**How to complete this task**
Only those lines in the data below from the line containing "for x, z in" through the line containing "0.82), 0.022, BLACK, 0)", both included, should be restated word for word.

**Raw data**
+ + + + + + +
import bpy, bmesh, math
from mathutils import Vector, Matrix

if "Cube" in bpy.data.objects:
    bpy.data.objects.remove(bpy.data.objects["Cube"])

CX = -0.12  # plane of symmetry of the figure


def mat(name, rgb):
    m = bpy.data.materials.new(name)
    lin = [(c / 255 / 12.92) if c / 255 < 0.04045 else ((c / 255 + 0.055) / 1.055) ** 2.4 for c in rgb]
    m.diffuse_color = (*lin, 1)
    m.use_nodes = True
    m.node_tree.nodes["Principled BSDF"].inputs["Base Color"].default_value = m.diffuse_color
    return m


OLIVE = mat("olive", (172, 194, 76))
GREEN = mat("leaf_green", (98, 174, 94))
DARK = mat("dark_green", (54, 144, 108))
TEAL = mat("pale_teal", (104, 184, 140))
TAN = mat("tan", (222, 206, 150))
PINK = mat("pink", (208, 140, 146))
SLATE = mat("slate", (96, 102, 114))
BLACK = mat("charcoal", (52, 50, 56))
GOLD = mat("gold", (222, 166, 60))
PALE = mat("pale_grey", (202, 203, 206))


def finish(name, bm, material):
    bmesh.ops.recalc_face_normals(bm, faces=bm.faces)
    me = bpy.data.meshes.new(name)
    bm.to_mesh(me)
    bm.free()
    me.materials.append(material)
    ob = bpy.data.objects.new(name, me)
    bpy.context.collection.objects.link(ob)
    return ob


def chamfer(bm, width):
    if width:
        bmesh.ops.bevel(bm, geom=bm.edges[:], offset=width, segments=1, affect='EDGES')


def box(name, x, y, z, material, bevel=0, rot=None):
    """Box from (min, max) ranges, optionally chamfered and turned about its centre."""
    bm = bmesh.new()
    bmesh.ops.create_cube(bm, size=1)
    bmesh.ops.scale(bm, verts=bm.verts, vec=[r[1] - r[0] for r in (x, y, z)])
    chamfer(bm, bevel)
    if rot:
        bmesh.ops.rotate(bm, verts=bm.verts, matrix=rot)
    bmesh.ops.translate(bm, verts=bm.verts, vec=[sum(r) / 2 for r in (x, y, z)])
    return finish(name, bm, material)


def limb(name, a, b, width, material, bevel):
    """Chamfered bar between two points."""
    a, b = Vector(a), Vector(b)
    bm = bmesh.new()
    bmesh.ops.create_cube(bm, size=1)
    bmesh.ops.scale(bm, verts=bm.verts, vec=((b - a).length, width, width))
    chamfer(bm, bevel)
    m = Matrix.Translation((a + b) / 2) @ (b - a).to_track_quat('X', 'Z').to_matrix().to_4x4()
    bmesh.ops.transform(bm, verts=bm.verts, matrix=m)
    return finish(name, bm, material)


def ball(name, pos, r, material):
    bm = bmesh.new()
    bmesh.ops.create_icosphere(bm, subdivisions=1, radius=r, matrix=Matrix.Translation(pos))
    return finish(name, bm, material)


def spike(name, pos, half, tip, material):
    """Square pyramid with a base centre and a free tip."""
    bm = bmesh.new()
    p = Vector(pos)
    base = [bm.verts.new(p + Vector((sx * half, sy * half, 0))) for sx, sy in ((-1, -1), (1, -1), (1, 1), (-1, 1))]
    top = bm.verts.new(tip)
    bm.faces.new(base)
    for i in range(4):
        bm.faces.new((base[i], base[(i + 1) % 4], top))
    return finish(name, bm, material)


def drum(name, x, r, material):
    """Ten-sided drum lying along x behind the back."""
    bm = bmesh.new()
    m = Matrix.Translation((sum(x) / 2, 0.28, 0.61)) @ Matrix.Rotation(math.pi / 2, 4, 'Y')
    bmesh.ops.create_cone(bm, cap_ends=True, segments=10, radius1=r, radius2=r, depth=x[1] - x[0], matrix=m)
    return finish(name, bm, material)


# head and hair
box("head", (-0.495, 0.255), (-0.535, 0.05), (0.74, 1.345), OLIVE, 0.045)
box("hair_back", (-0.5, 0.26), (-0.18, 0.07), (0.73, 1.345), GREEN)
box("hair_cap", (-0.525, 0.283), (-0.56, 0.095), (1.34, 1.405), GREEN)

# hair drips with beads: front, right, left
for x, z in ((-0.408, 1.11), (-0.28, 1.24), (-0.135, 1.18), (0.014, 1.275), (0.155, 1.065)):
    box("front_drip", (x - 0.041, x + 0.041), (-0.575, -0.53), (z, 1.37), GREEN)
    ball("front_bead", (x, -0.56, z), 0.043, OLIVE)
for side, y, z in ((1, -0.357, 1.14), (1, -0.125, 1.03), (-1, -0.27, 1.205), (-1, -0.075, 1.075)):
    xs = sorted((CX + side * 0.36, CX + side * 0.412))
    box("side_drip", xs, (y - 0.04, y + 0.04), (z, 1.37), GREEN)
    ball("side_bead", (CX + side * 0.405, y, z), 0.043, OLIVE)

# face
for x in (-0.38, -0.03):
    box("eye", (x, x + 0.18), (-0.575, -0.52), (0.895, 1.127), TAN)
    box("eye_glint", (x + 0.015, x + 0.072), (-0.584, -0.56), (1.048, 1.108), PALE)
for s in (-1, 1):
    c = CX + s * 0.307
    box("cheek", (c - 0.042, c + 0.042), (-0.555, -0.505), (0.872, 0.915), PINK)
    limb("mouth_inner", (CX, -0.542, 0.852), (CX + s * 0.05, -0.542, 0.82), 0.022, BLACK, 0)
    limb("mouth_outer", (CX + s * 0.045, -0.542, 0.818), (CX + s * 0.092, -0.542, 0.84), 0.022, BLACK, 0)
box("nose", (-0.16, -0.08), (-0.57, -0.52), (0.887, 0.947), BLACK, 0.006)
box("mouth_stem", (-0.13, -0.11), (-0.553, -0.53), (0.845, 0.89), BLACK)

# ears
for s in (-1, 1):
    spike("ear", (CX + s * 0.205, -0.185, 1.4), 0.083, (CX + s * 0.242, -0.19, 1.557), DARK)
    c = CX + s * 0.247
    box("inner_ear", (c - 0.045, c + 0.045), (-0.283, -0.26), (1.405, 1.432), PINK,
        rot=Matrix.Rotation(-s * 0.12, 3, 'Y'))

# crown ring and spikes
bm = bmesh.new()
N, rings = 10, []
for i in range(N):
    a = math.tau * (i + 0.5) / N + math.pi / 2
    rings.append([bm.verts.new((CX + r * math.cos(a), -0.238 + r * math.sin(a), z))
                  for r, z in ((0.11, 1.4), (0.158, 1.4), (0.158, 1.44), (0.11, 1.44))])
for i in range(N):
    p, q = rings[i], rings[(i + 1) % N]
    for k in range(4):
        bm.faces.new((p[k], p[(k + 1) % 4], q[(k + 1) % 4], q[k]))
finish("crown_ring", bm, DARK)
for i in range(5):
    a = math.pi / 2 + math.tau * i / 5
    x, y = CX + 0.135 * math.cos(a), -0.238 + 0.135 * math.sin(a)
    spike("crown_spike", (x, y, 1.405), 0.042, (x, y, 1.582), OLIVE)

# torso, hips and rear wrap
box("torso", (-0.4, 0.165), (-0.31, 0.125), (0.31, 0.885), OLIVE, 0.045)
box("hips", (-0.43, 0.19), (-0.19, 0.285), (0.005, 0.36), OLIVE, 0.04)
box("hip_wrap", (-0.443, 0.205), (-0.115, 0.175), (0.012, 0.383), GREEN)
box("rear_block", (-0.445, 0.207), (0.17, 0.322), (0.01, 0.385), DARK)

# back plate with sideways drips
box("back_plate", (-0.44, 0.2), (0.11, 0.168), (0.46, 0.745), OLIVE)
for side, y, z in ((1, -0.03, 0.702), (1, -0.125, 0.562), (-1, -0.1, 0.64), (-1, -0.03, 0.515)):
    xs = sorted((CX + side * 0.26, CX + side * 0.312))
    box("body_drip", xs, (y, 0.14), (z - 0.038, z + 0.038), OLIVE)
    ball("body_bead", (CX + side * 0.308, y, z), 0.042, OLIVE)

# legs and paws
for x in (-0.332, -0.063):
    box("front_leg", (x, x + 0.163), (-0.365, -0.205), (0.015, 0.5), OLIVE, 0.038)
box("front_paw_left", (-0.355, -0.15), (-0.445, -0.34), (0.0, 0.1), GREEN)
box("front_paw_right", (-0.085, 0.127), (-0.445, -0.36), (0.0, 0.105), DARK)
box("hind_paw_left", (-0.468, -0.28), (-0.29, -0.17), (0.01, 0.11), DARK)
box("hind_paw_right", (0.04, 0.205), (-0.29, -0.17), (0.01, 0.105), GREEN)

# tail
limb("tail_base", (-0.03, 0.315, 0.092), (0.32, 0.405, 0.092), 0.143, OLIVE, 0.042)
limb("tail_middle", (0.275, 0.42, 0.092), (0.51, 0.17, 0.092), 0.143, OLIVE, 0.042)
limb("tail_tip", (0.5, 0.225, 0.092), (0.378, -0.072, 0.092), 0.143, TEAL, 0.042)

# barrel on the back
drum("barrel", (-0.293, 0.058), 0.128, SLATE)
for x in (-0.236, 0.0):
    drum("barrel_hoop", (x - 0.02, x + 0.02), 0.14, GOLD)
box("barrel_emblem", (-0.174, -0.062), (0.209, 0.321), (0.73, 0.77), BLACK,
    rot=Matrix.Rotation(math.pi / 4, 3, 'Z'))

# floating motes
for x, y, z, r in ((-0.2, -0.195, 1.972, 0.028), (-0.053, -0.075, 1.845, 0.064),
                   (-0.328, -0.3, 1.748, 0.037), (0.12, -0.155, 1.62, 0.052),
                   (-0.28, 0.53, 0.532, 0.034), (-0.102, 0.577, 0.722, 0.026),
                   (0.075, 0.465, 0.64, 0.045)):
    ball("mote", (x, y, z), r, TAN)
+ + + + + + +
**Response to this task**
for x, z in ((-0.408, 1.11), (-0.28, 1.24), (-0.135, 1.18), (0.014, 1.275), (0.155, 1.065)):
    box("front_drip", (x - 0.041, x + 0.041), (-0.575, -0.53), (z, 1.37), GREEN)
    ball("front_bead", (x, -0.56, z), 0.043, OLIVE)
for side, y, z in ((1, -0.357, 1.14), (1, -0.125, 1.03), (-1, -0.27, 1.205), (-1, -0.075, 1.075)):
    xs = sorted((CX + side * 0.36, CX + side * 0.412))
    box("side_drip", xs, (y - 0.04, y + 0.04), (z, 1.37), GREEN)
    ball("side_bead", (CX + side * 0.405, y, z), 0.043, OLIVE)

# face
for x in (-0.38, -0.03):
    box("eye", (x, x + 0.18), (-0.575, -0.52), (0.895, 1.127), TAN)
    box("eye_glint", (x + 0.015, x + 0.072), (-0.584, -0.56), (1.048, 1.108), PALE)
for s in (-1, 1):
    c = CX + s * 0.307
    box("cheek", (c - 0.042, c + 0.042), (-0.555, -0.505), (0.872, 0.915), PINK)
    limb("mouth_inner", (CX, -0.542, 0.852), (CX + s * 0.05, -0.542, 0.82), 0.022, BLACK, 0)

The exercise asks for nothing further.